FOR SIX years Angus Houston cycled out of Duntroon at 5 o'clock on most mornings carrying two mobile phones.
As the man in charge of protecting the country, he had to be contactable at all times.
Few ever rang him at that hour and his solitary bike rides in the dark - and on the weekends during the day - became his pressure release.
So, when the phones lit up, he knew it was bad news.
A couple of times he received the worst kind of calls.
Standing by the side of an ACT road, he was told men under his command had been killed in Afghanistan.
''Cycling was my escape,'' he says.
Houston has been cycling since he was a boy in Scotland. He brought the passion with him when he emigrated to work at a West Australian cattle station as a jackaroo at age 21.
Little if any of the accent remains and there are only a few hints for the ignorant, apart from his name, that point to his Scottish roots.
Houston only drinks whisky about once a year, but when he does he's partial to a drop of Lagavulin, a 16-year-old single malt from a 200-year-old distillery that knows how to get the job done.
He had some recently as he cycled around some Scottish isles, one of the cycling trips he wanted to do after leaving the defence force.
Another was riding in the three-day, 450-kilometre Hartley Challenge from Canberra to the snowfields when he kept up with the rest of the Defence riders, his junior by 20 years and more.
This was despite the fact that his front wheel did start wobbling dangerously as he descended from Charlotte Pass at 96km/h.
The 65-year-old has reduced his fitness regimen slightly since retiring.
In the year he left the job as defence force chief, he cycled 6000 kilometres and jogged another 1000.
On weekday mornings he would ride 21.7 kilometres from his headquarters along Morshead Drive, Lady Denman Drive, onto Cotter Road and back home via Kings Avenue.
On weekends he would ride to Gundaroo. Other times he rode the Uriarra Loop and up Mount Stromlo.
''It kept me very fit and frankly it was wonderful,'' he says.
While phone calls rarely bothered him on early-morning rides in the bush capital, the animals caused havoc.
Few people know a kangaroo nearly took out the former chief of Australia's defence force when he was in the top job.
Rabbits, a swamp wallaby and numerous kangaroos, including one in particular that nearly ran into him, have made him reconsider early-morning riding.
''I'm trying to ride in daylight now because I've had so many close shaves,'' he says.
He still rides in Canberra but largely keeps to cycle lanes and bike paths. Even in retirement he rides alone, although he says that is more a result of other people's schedules not matching up with his.
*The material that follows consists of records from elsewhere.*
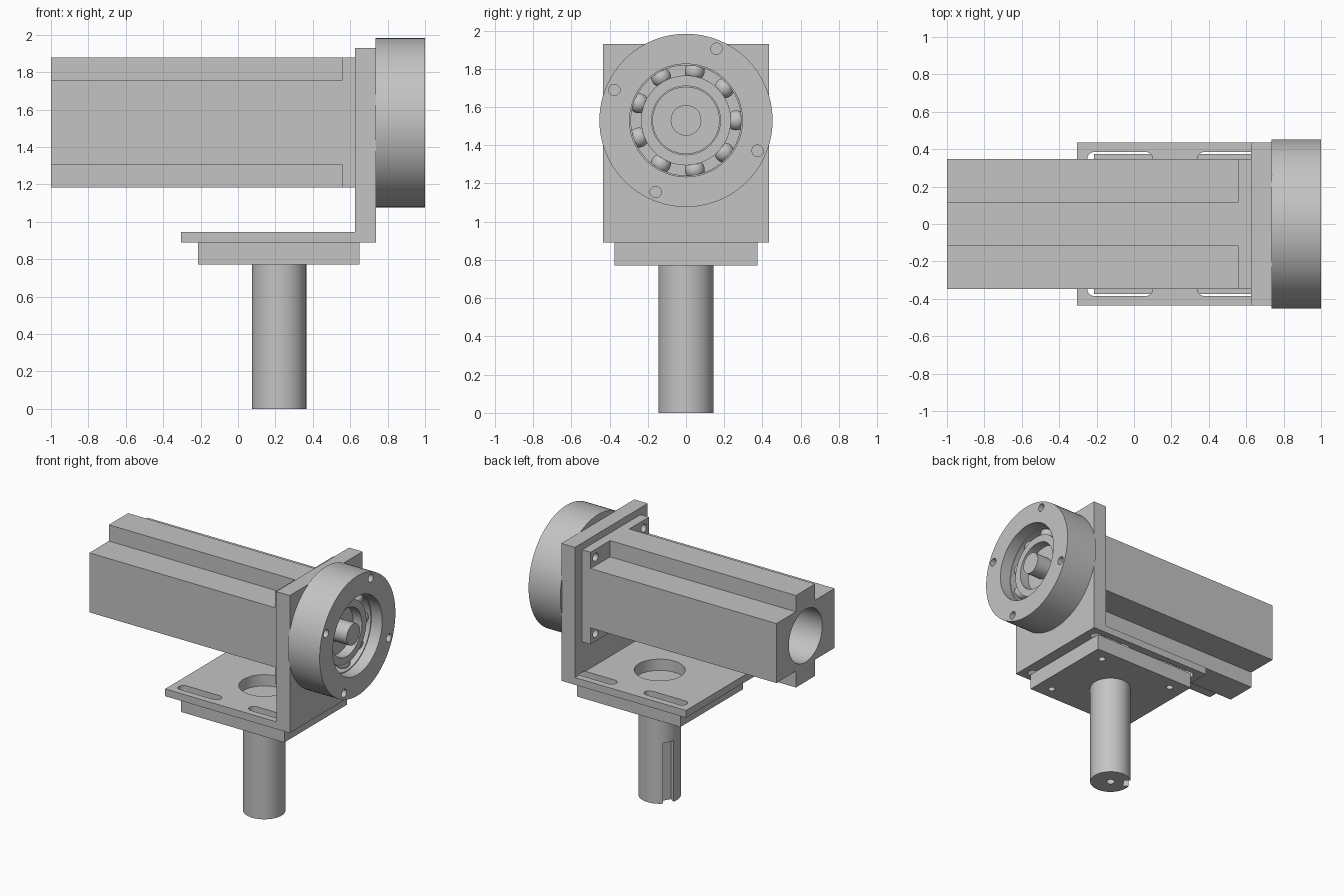
import bpy, bmesh
from math import pi, cos, sin, radians, sqrt
from mathutils import Matrix, Vector

cube = bpy.data.objects.get("Cube")
if cube:
    bpy.data.objects.remove(cube, do_unlink=True)

grey = bpy.data.materials.new("machined_grey")
grey.use_nodes = True
grey.diffuse_color = (0.55, 0.55, 0.55, 1)
grey.node_tree.nodes["Principled BSDF"].inputs["Base Color"].default_value = (0.55, 0.55, 0.55, 1)

AXIS_Z = 1.53      # height of the horizontal axis
POST_X = 0.22      # position of the vertical axis
parts = []


def finish(name, bm):
    bmesh.ops.recalc_face_normals(bm, faces=bm.faces)
    mesh = bpy.data.meshes.new(name)
    bm.to_mesh(mesh)
    bm.free()
    mesh.materials.append(grey)
    ob = bpy.data.objects.new(name, mesh)
    bpy.context.collection.objects.link(ob)
    parts.append(ob)
    return ob


def prism(name, pts, axis, lo, hi):
    """Extrude a 2D outline: axis x takes (y, z), y takes (x, z), z takes (x, y)."""
    place = {"x": lambda a, b: (lo, a, b),
             "y": lambda a, b: (a, lo, b),
             "z": lambda a, b: (a, b, lo)}[axis]
    bm = bmesh.new()
    face = bm.faces.new([bm.verts.new(place(*p)) for p in pts])
    moved = bmesh.ops.extrude_face_region(bm, geom=[face])["geom"]
    step = Vector([(hi - lo) * (axis == k) for k in "xyz"])
    bmesh.ops.translate(bm, vec=step, verts=[v for v in moved if isinstance(v, bmesh.types.BMVert)])
    return finish(name, bm)


def rect(a0, a1, b0, b1):
    return [(a0, b0), (a1, b0), (a1, b1), (a0, b1)]


def circle(a, b, r, n=64):
    return [(a + r * cos(2 * pi * i / n), b + r * sin(2 * pi * i / n)) for i in range(n)]


def slot(a0, a1, b, r, n=12):
    right = [(a1 - r + r * sin(pi * i / n), b - r * cos(pi * i / n)) for i in range(n + 1)]
    left = [(a0 + r - r * sin(pi * i / n), b + r * cos(pi * i / n)) for i in range(n + 1)]
    return right + left


def ring(name, profile, n=72):
    """Revolve a closed (x, radius) outline about the horizontal axis."""
    bm = bmesh.new()
    loops = []
    for i in range(n):
        c, s = cos(2 * pi * i / n), sin(2 * pi * i / n)
        loops.append([bm.verts.new((x, r * c, AXIS_Z + r * s)) for x, r in profile])
    m = len(profile)
    for i in range(n):
        p, q = loops[i], loops[(i + 1) % n]
        for j in range(m):
            k = (j + 1) % m
            bm.faces.new((p[j], p[k], q[k], q[j]))
    return finish(name, bm)


def cut(ob, cutters):
    """Subtract the cutters, bake the result and discard them."""
    for c in cutters:
        mod = ob.modifiers.new("cut", "BOOLEAN")
        mod.operation = "DIFFERENCE"
        mod.solver = "EXACT"
        mod.object = c
    bpy.context.view_layer.update()
    graph = bpy.context.evaluated_depsgraph_get()
    baked = bpy.data.meshes.new_from_object(ob.evaluated_get(graph))
    ob.modifiers.clear()
    ob.data = baked
    for c in cutters:
        parts.remove(c)
        bpy.data.objects.remove(c, do_unlink=True)


SIGNS = [(1, 1), (-1, 1), (-1, -1), (1, -1)]

# Long housing: ridged cross-section with a square flange, bored from the far end
w, ridge, side = 0.348, 0.115, 0.225
outline = []
for sy, sz in SIGNS:
    corner = [(sy * w, AXIS_Z + sz * side), (sy * ridge, AXIS_Z + sz * side), (sy * ridge, AXIS_Z + sz * w)]
    outline += corner if sy * sz > 0 else corner[::-1]
housing = prism("housing", outline, "x", -1, 0.56)
cut(housing, [prism("bore", circle(0, AXIS_Z, 0.2), "x", -1.1, 0.5)])
flange = prism("housing_flange", rect(-w, w, AXIS_Z - w, AXIS_Z + w), "x", 0.555, 0.625)
cut(flange, [prism("hole", circle(sy * 0.288, AXIS_Z + sz * 0.288, 0.03, 24), "x", 0.5, 0.7)
             for sy, sz in SIGNS])

# Angle bracket with mounting slots and a round pocket
angle = [(-0.305, 0.89), (0.738, 0.89), (0.738, 1.93), (0.625, 1.93), (0.625, 0.945), (-0.305, 0.945)]
bracket = prism("angle_bracket", angle, "y", -0.435, 0.435)
slots = [prism("slot", slot(x, x + 0.35, y, 0.037), "z", 0.8, 0.95)
         for x in (-0.25, 0.34) for y in (-0.348, 0.348)]
cut(bracket, slots + [prism("pocket", circle(POST_X, 0, 0.175), "z", 0.8, 1.0)])

# Post base block with screw holes below
base = prism("post_base", rect(-0.215, 0.65, -0.375, 0.375), "z", 0.772, 0.89)
holes = [prism("hole", circle(POST_X + sx * 0.315, sy * 0.28, 0.025, 24), "z", 0.7, 0.87)
         for sx, sy in SIGNS]
cut(base, holes + [prism("pocket", circle(POST_X, 0, 0.175), "z", 0.86, 1.0)])

# Vertical post with keyway and centre hole
post = prism("post", circle(POST_X, 0, 0.145), "z", 0, 0.78)
turn = Matrix.Translation((POST_X, 0, 0)) @ Matrix.Rotation(radians(150), 4, "Z")
key = prism("keyway", rect(0.095, 0.2, -0.04, 0.04), "z", -0.1, 0.46)
key.data.transform(turn)
cut(post, [key, prism("centre_hole", circle(POST_X, 0, 0.03, 24), "z", -0.1, 0.08)])

# Round bearing cover with four holes
R, bore = 0.453, 0.295
cover = ring("bearing_cover", [(0.735, bore), (0.735, R), (1, R), (1, bore)], 96)
cut(cover, [prism("hole", circle(0.407 * cos(a), AXIS_Z + 0.407 * sin(a), 0.03, 24), "x", 0.8, 1.1)
            for a in [radians(67 + 90 * k) for k in range(4)]])

# Ball bearing
ring("bearing_outer_ring", [(0.78, 0.288), (0.78, 0.3), (0.91, 0.3), (0.91, 0.288)])
ring("bearing_inner_ring", [(0.78, 0.18), (0.78, 0.235), (0.91, 0.235), (0.91, 0.18)])
for k in range(9):
    a = radians(40 * k)
    bm = bmesh.new()
    spot = Matrix.Translation((0.845, 0.262 * cos(a), AXIS_Z + 0.262 * sin(a)))
    bmesh.ops.create_uvsphere(bm, u_segments=24, v_segments=14, radius=0.052, matrix=spot)
    finish("bearing_ball", bm)

# Drive shaft and its shoulder
prism("shaft_shoulder", circle(0, AXIS_Z, 0.176), "x", 0.73, 0.84)
prism("drive_shaft", circle(0, AXIS_Z, 0.08, 48), "x", 0.8, 0.965)

# Smooth round surfaces, keep hard edges
bpy.ops.object.select_all(action="DESELECT")
for ob in parts:
    ob.select_set(True)
bpy.context.view_layer.objects.active = parts[0]
bpy.ops.object.shade_smooth_by_angle(angle=radians(30))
When he stops for coffee in his cycle gear it is more likely to be at Tharwa or Tidbinbilla.
''I've often thought if someone were allowed to put a coffee van in at Cotter they would do a roaring trade.''